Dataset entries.
----------------
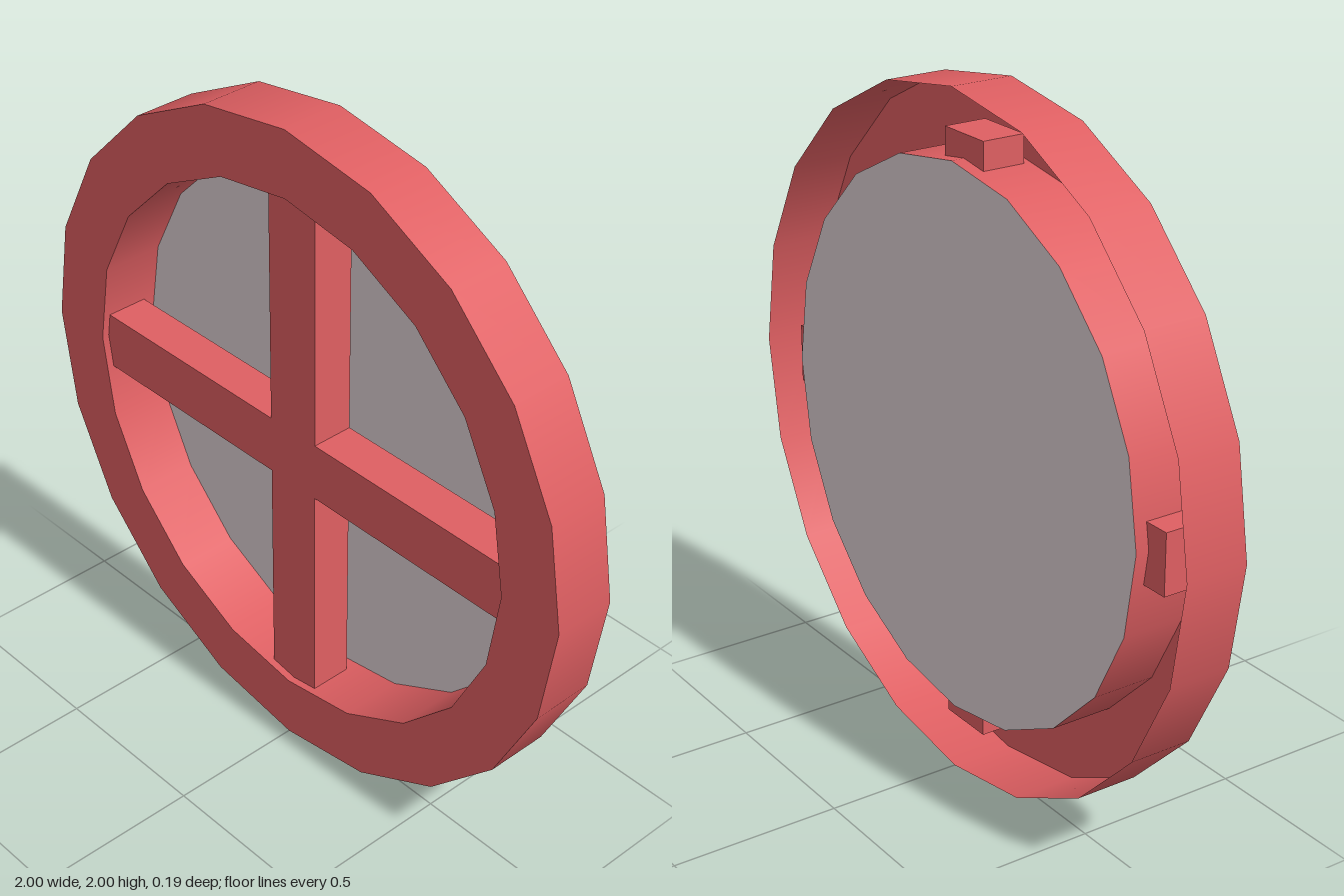
import * as THREE from 'three';

const SIDES = 20;
const OUTER = 1;
const INNER = 0.804;
const HALF_DEPTH = 0.094;

export function createModel() {
  const model = new THREE.Group();
  model.name = 'roundWindow';

  const frameRed = new THREE.MeshStandardMaterial({ color: 0xdf5f62, side: THREE.DoubleSide });
  frameRed.name = 'frame red';
  const paneGrey = new THREE.MeshStandardMaterial({ color: 0xded1d3, side: THREE.DoubleSide });
  paneGrey.name = 'pane grey';

  const add = (name, geometry, material, z = 0) => {
    const mesh = new THREE.Mesh(geometry, material);
    mesh.name = name;
    mesh.position.set(0, 1, z);
    model.add(mesh);
    return mesh;
  };

  // Thin smooth walls of the frame, open at the back
  const wall = (radius) =>
    new THREE.CylinderGeometry(radius, radius, HALF_DEPTH * 2, SIDES, 1, true)
      .rotateX(Math.PI / 2)
      .rotateZ(Math.PI / 2);
  add('outerWall', wall(OUTER), frameRed);
  add('innerWall', wall(INNER), frameRed);

  // Flat front face joining the two walls
  add('frontFace', new THREE.RingGeometry(INNER, OUTER, SIDES), frameRed, HALF_DEPTH);

  // Pane closing the inner wall at the back
  add('pane', new THREE.CircleGeometry(INNER, SIDES), paneGrey, -HALF_DEPTH);

  // Cross bars whose ends poke through the inner wall
  const w = 0.088, end = 0.87, drop = -0.013;
  const cross = new THREE.Shape([
    [w, -end], [w, drop - w], [end, drop - w], [end, drop + w],
    [w, drop + w], [w, end], [-w, end], [-w, drop + w],
    [-end, drop + w], [-end, drop - w], [-w, drop - w], [-w, -end],
  ].map(([x, y]) => new THREE.Vector2(x, y)));
  add('crossBars', new THREE.ExtrudeGeometry(cross, { depth: 0.127, bevelEnabled: false }), frameRed, -0.055);

  return model;
}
----------------
Exercise. In the records above, each line with the string "name" should be copied.

Exercise answer.
  model.name = 'roundWindow';
  frameRed.name = 'frame red';
  paneGrey.name = 'pane grey';
  const add = (name, geometry, material, z = 0) => {
    mesh.name = name;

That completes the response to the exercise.